The U.S. Food and Drug Administration approved the first drug to treat smallpox in case the deadly virus is used in a terror attack. The disease was eradicated worldwide four decades ago when a vaccination campaign began.
However, since then, many people haven’t been vaccinated. Samples of the smallpox virus were kept for research purposes, but that also means they could be used as a biological weapon.
SIGA Technologies, New York, delivered 2 million treatments to be stocked by the government in case of urgency. The government paid for part of the development of the drug, which is called TPOXX.
The drugs went through several trials. It was first tested on monkeys and rabbits that were infected with a similar virus. They received the drug and over 90% of the animals survived. Then, the safety of the drug was tested on a few hundreds of healthy volunteers. They were not infected with smallpox.
Before being wiped out in the 20th century, smallpox killed almost 300 million people all over the world.
Smallpox: Symptoms and Treatment
Symptoms of smallpox are fever, fatigue, and sores filled with pus. Until now, the only way for the doctors to treat the disease was to support the patients’ bodies with more fluids, treat the fever, and isolate them.
There is a vaccine for smallpox, but it can only prevent infection if is done five days before exposure to the virus – a moment when symptoms of infection don’t show up.
Dr. Scott Gottlieb, the head of the Food and Drug Administration, stated:
“This new treatment affords us an additional option should smallpox ever be used as a bioweapon.”
The treatment consists of a capsule which must be taken twice a day for two weeks.
SIGA is a developer of treatments (vaccines or medicines) in cases of biological, chemical, radiological or nuclear attacks. Phil Gomez, the Chief Executive of the company, said that they’re now working on an IV version of the smallpox treatment. They’re also thinking of selling the drug to countries that need it to treat other similar infectious diseases, like monkeypox (the virus is transmitted from African monkeys to humans), which has a rate of mortality of almost 15 percent.

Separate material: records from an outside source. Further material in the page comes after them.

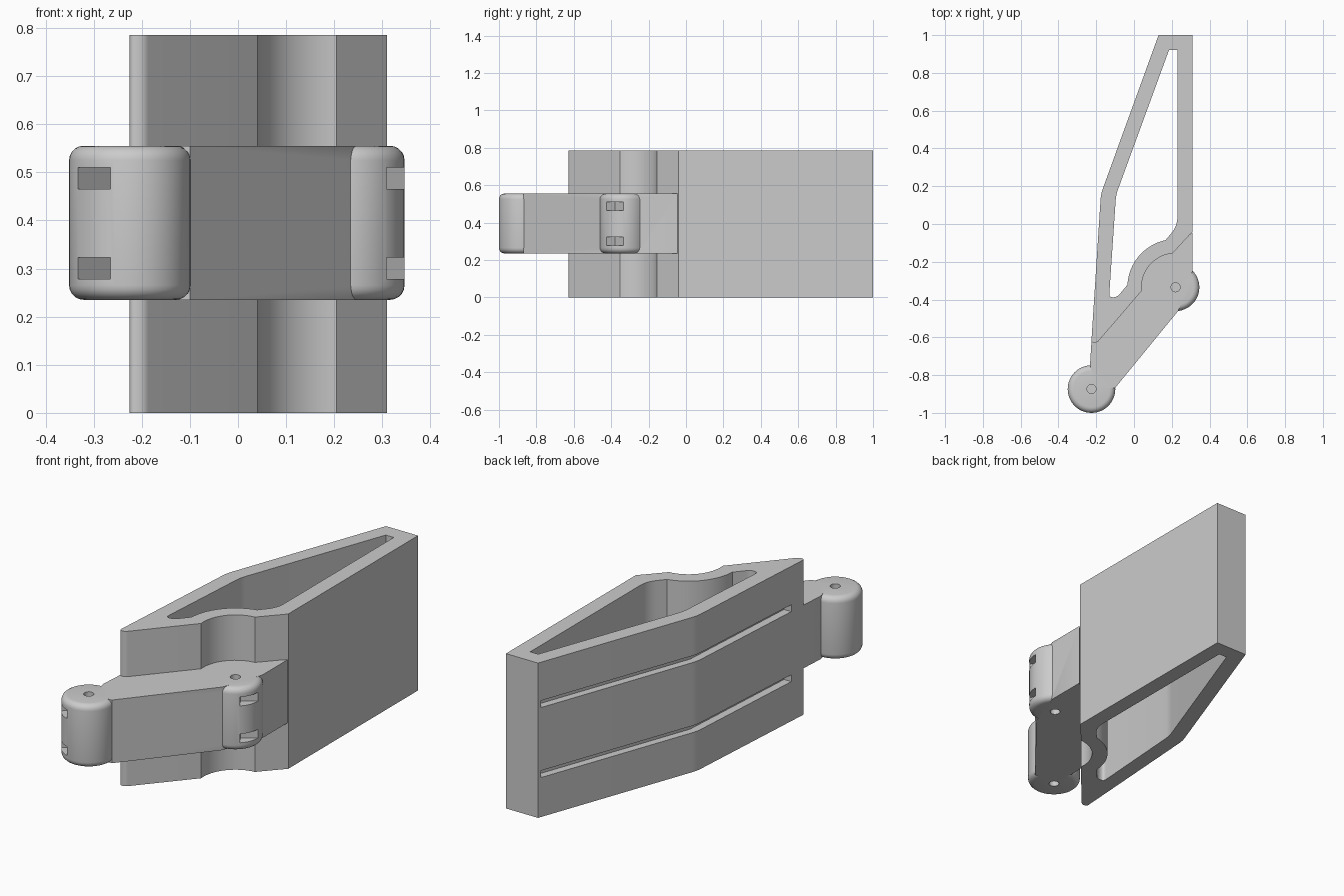
import bpy, bmesh
from math import cos, sin, radians
from mathutils import Vector

cube = bpy.data.objects.get("Cube")
if cube:
    bpy.data.objects.remove(cube, do_unlink=True)

grey = bpy.data.materials.new("plain grey")
grey.use_nodes = True
tone = (0.6, 0.6, 0.6, 1)
grey.diffuse_color = tone
grey.node_tree.nodes["Principled BSDF"].inputs["Base Color"].default_value = tone

BODY_TOP = 0.785
ARM_LOW, ARM_HIGH = 0.235, 0.555
PIVOT = (0.22, -0.335)      # hinge beside the body
TIP = (-0.225, -0.874)      # hinge at the free end


def arc(centre, radius, start, end, steps=20):
    angles = [radians(start + (end - start) * i / steps) for i in range(steps + 1)]
    return [(centre[0] + radius * cos(a), centre[1] + radius * sin(a)) for a in angles]


def rounded(points, steps=6):
    """Outline in which a third value on a point rounds that corner."""
    out = []
    for i, p in enumerate(points):
        if len(p) == 2:
            out.append(p)
            continue
        corner = Vector(p[:2])
        before = Vector(points[i - 1][:2]) - corner
        after = Vector(points[(i + 1) % len(points)][:2]) - corner
        a, b = corner + before.normalized() * p[2], corner + after.normalized() * p[2]
        for k in range(steps + 1):
            t = k / steps
            out.append(tuple(a * (1 - t) ** 2 + corner * 2 * t * (1 - t) + b * t * t))
    return out


def prism(name, outline, low, high, rim=0):
    bm = bmesh.new()
    face = bm.faces.new([bm.verts.new((x, y, low)) for x, y in outline])
    top = bmesh.ops.extrude_face_region(bm, geom=[face])["geom"]
    bmesh.ops.translate(bm, vec=(0, 0, high - low),
                        verts=[v for v in top if isinstance(v, bmesh.types.BMVert)])
    bmesh.ops.recalc_face_normals(bm, faces=bm.faces)
    if rim:
        edges = [e for e in bm.edges if abs(e.verts[0].co.z - e.verts[1].co.z) < 1e-5]
        bmesh.ops.bevel(bm, geom=edges, offset=rim, segments=5, profile=0.5, affect='EDGES')
    mesh = bpy.data.meshes.new(name)
    bm.to_mesh(mesh)
    bm.free()
    mesh.materials.append(grey)
    obj = bpy.data.objects.new(name, mesh)
    bpy.context.collection.objects.link(obj)
    return obj


def combine(target, others, operation):
    for other in others:
        other.hide_render = True
        mod = target.modifiers.new("cut", 'BOOLEAN')
        mod.operation, mod.object, mod.solver = operation, other, 'EXACT'
    graph = bpy.context.evaluated_depsgraph_get()
    mesh = bpy.data.meshes.new_from_object(target.evaluated_get(graph))
    target.modifiers.clear()
    target.data = mesh
    for other in others:
        bpy.data.objects.remove(other, do_unlink=True)


# Hollow body with a concave seat around the pivot
body = prism("body", rounded(
    [(0.13, 1), (-0.175, 0.16, 0.03), (-0.226, -0.628, 0.014), (-0.195, -0.628, 0.014)]
    + arc(PIVOT, 0.18, 186, 95) + [(0.31, -0.04), (0.31, 1)]), 0, BODY_TOP)
hollow = prism("hollow_cutter", rounded(
    [(0.23, 0.92), (0.185, 0.92), (-0.095, 0.155, 0.03), (-0.132, -0.388, 0.02),
     (-0.09, -0.388, 0.02)] + arc(PIVOT, 0.255, 177, 102) + [(0.23, -0.01, 0.05)]),
    -0.1, BODY_TOP + 0.1)

# Two long grooves along the bent side, just above and below the arm
groove_path = [(0.125, 0.985), (-0.175, 0.16), (-0.219, -0.53)]
groove = [(x - 0.05, y) for x, y in groove_path] + [(x + 0.04, y) for x, y in groove_path[::-1]]
grooves = [prism("groove_cutter", groove, z, z + 0.035) for z in (ARM_LOW - 0.035, ARM_HIGH)]
combine(body, [hollow] + grooves, 'DIFFERENCE')

# Arm reaching from the seat to the tip, joined with its two hinge barrels
arm = prism("hinge_arm", [(0.31, -0.045), (0.31, -0.25), (0.235, -0.459), (-0.1, -0.868),
                          (-0.2, -0.87), (-0.233, -0.747), (-0.222, -0.57)]
            + arc(PIVOT, 0.2, 183, 97), ARM_LOW, ARM_HIGH)
barrels = [prism("barrel", arc(c, 0.126, 0, 352.5, 47), ARM_LOW, ARM_HIGH, 0.03)
           for c in (PIVOT, TIP)]
combine(arm, barrels, 'UNION')

# Blind pin holes at both ends and small notches in the barrels
cutters = [prism("pin_cutter", arc(c, 0.024, 0, 345, 23), low, low + 0.2)
           for c in (PIVOT, TIP) for low in (ARM_LOW - 0.1, ARM_HIGH - 0.1)]
tip_notch = [(-0.338, -0.945), (-0.265, -0.863), (-0.265, -1.05), (-0.4, -1.05)]
pivot_notch = [(0.4, -0.425), (0.305, -0.425), (0.281, -0.38), (0.346, -0.335), (0.4, -0.335)]
for z in (0.278, 0.465):
    cutters += [prism("notch_cutter", n, z, z + 0.045) for n in (tip_notch, pivot_notch)]
combine(arm, cutters, 'DIFFERENCE')

# Smooth the curved walls, keep corners sharp
for obj in (body, arm):
    bpy.ops.object.select_all(action='DESELECT')
    obj.select_set(True)
    bpy.context.view_layer.objects.active = obj
    bpy.ops.object.shade_smooth_by_angle(angle=radians(25))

Andre Blair s is the lead editor for Advocator.ca. He holds a B.A. in Psychology from the University of Toronto, and a Master of Science in Public Health (M.S.P.H.) from the School of Public Health, Department of Health Administration, at the University of North Carolina at Chapel Hill. Andre specializes in environmental health, but writes on a variety of issues.